Consider the blows sustained by the family in recent decades. During the 1960s Western countries went through the "sexual revolution," and Christian family life principles were denounced as "old-fashioned." At about the same time many developing countries emerging into political independence denounced Christian family life principles as "colonialist." Then the gay community came out of the closet to pro mote its "alternative lifestyle." Political change in the former Communist countries has been accompanied by family upheaval. The AIDS crisis has had its own devastating effect on the family. It is not difficult to make strong arguments for the fact that vast proportions of the popular media have developed militant anti-family dynamics. The cumulative family fragmentation caused by these and other philosophical and social trends has been catastrophic to the home.

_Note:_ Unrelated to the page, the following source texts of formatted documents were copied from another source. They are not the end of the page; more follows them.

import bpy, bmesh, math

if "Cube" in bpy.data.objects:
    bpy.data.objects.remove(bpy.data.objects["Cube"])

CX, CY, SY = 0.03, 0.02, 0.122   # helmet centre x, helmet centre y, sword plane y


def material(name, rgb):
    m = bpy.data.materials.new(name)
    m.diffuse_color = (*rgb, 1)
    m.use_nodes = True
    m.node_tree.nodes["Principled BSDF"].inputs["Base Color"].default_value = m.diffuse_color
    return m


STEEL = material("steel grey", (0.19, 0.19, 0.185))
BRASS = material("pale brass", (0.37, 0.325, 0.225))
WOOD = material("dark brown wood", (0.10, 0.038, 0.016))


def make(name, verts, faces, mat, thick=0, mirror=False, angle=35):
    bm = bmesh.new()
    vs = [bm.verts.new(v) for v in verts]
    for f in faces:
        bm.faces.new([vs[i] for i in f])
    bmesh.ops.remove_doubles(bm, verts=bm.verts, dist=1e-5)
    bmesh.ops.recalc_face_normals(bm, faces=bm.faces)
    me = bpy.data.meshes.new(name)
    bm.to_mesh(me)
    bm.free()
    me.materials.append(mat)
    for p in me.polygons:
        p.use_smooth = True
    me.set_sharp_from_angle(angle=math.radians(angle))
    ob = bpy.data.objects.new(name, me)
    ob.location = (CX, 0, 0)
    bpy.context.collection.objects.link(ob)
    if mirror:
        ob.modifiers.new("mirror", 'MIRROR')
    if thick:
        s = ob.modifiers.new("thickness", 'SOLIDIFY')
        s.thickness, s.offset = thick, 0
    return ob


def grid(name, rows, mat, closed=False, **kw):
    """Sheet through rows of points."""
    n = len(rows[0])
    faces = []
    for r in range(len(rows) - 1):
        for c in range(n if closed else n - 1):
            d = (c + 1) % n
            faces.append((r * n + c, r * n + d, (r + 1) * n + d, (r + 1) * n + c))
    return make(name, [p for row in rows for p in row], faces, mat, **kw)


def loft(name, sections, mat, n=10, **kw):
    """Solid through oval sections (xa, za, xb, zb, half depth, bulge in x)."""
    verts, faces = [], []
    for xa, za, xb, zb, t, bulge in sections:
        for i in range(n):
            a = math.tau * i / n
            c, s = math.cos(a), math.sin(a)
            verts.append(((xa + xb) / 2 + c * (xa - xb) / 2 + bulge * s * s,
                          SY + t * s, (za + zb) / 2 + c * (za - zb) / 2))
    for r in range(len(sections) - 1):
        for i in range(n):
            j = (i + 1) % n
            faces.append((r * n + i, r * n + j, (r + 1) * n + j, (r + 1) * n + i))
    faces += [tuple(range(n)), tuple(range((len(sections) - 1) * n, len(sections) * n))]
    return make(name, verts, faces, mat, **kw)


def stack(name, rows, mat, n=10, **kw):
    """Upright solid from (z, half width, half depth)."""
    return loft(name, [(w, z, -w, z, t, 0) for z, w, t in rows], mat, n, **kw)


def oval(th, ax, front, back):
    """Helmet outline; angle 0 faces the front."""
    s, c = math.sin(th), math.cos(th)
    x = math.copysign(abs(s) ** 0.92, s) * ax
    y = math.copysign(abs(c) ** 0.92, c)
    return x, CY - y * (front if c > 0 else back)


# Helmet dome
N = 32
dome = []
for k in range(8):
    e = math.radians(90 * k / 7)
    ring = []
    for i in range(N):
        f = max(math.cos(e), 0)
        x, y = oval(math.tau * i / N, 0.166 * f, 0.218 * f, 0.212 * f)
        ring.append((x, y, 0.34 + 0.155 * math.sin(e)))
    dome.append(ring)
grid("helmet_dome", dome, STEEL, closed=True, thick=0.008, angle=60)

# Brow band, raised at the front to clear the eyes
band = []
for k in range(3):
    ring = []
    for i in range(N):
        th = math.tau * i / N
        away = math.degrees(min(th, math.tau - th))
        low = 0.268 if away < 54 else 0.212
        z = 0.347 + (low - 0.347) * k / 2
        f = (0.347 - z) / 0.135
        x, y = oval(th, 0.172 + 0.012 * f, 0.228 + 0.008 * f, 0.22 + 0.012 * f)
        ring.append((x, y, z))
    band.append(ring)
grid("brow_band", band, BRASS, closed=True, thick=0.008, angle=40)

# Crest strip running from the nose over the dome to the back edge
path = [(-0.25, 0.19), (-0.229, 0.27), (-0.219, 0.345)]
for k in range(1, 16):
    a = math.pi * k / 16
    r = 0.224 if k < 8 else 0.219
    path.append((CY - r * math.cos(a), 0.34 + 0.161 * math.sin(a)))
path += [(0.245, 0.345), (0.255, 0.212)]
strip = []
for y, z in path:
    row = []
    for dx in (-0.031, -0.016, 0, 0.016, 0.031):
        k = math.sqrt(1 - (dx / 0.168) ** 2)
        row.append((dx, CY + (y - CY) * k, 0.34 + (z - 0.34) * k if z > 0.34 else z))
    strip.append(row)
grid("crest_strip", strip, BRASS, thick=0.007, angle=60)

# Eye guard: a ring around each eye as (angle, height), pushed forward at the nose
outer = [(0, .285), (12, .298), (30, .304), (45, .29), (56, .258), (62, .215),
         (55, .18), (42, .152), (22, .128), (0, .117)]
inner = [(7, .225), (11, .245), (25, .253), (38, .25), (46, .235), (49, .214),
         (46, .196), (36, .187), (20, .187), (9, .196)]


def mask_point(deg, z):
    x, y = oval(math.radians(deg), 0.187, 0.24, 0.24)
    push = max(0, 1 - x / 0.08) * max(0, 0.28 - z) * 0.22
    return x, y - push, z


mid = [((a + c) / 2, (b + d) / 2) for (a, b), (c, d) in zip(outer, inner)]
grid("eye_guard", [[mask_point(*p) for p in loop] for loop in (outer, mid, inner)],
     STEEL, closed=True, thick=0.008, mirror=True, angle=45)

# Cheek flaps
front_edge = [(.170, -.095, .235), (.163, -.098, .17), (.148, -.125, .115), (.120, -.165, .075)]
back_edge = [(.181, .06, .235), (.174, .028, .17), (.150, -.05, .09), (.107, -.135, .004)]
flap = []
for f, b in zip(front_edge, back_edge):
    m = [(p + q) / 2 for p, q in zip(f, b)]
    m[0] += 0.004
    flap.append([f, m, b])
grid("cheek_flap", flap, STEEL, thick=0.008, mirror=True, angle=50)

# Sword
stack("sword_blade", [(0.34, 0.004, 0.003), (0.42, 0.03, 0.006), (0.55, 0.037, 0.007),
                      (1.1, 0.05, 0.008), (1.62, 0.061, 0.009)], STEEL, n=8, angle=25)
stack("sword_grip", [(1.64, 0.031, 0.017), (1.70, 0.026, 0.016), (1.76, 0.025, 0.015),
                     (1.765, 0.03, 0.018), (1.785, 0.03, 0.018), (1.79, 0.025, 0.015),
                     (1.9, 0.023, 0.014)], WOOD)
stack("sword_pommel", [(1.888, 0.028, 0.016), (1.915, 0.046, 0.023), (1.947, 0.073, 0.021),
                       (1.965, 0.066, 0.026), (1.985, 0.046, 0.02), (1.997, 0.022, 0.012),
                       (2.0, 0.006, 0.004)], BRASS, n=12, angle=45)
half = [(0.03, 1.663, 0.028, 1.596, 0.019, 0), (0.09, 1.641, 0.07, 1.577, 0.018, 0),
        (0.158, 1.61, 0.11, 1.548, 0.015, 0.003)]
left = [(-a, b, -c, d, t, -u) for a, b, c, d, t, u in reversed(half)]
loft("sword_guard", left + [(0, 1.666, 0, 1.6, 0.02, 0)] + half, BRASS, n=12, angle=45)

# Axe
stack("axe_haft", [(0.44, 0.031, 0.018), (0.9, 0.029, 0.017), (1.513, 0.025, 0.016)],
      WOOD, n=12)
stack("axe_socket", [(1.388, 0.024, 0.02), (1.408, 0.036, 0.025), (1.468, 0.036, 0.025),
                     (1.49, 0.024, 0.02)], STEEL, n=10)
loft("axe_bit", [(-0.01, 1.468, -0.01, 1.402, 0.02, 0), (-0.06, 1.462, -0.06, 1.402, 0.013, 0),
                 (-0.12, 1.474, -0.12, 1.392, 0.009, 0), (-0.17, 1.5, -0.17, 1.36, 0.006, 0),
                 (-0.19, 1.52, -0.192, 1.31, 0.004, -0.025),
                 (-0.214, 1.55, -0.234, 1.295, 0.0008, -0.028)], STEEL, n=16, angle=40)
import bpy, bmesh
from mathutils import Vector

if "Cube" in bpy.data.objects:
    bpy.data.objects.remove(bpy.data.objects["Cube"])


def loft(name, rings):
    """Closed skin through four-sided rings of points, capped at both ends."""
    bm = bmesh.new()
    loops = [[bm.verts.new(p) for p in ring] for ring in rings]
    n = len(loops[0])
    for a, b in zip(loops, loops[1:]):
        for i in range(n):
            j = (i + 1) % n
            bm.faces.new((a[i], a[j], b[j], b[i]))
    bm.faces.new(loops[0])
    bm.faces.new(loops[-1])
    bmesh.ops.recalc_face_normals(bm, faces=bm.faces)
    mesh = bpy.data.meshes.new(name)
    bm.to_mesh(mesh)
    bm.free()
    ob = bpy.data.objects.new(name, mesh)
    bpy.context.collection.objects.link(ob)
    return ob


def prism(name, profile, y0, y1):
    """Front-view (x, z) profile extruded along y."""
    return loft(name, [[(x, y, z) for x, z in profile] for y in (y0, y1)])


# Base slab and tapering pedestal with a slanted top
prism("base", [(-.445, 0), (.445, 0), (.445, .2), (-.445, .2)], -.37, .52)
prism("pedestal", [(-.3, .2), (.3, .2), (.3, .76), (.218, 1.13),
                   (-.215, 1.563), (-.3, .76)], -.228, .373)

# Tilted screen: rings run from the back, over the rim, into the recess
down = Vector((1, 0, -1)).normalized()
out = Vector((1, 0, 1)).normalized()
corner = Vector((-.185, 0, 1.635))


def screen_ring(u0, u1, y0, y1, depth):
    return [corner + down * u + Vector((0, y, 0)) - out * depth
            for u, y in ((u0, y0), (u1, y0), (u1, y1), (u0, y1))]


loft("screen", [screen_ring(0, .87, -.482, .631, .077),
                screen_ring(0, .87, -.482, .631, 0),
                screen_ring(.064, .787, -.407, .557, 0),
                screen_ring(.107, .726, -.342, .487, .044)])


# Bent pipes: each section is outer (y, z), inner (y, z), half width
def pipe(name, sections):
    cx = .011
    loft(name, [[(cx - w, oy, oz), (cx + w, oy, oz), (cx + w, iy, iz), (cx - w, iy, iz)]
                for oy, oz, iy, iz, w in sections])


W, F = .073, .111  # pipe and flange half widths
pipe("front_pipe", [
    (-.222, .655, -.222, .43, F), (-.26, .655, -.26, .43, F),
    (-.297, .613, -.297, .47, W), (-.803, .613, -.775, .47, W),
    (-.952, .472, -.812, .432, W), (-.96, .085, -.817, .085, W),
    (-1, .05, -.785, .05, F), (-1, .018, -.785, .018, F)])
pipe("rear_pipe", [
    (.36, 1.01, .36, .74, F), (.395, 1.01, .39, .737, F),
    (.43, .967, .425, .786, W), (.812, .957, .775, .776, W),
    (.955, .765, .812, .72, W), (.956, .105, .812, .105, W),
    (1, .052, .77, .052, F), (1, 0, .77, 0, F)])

In the 1990s even secular people recognize that something has to change. Christians can see more clearly than ever that biblical family life principles offer the only safe path for people of all cultures. There is a new openness to evaluate family life traditions and to replace secular elements with solidly Christian patterns.

The intensity and scope of the felt need for good family life is every bit as great as the felt need for better physical health. Better family life is a global necessity around which the global church can unite for evangelism. Evangelists in Malawi, where I work, have conducted campaigns built around the motif of the family. The results have exceeded their expectations. People will walk miles to receive good family-life instruction. Similarly successful family-life evangelism has been done in other places. Family ministry offers a fresh, powerful approach to evangelism that addresses the deepest needs and most healthy desires of humanity.



Adventist family ministry deserves to take the same important place in Global Mission that it occupies in Adventist theology. Family ministry offers fresh, practical, and effective approaches to spiritual nurture within the church and in evangelism among the masses who await the gospel. God's family in heaven is eagerly awaiting the restoration of His family on earth.


1 John and Millie Youngberg, Rebuilding
the Family Altar (Miami: Inter-American
Division Publishing Association, 1994), 7.

2 Ellen G. White, The Ministry of Healing
(Nampa, Id.: Pacific Press® Pub. Assn., 1905), 470.

3 Ibid., 143.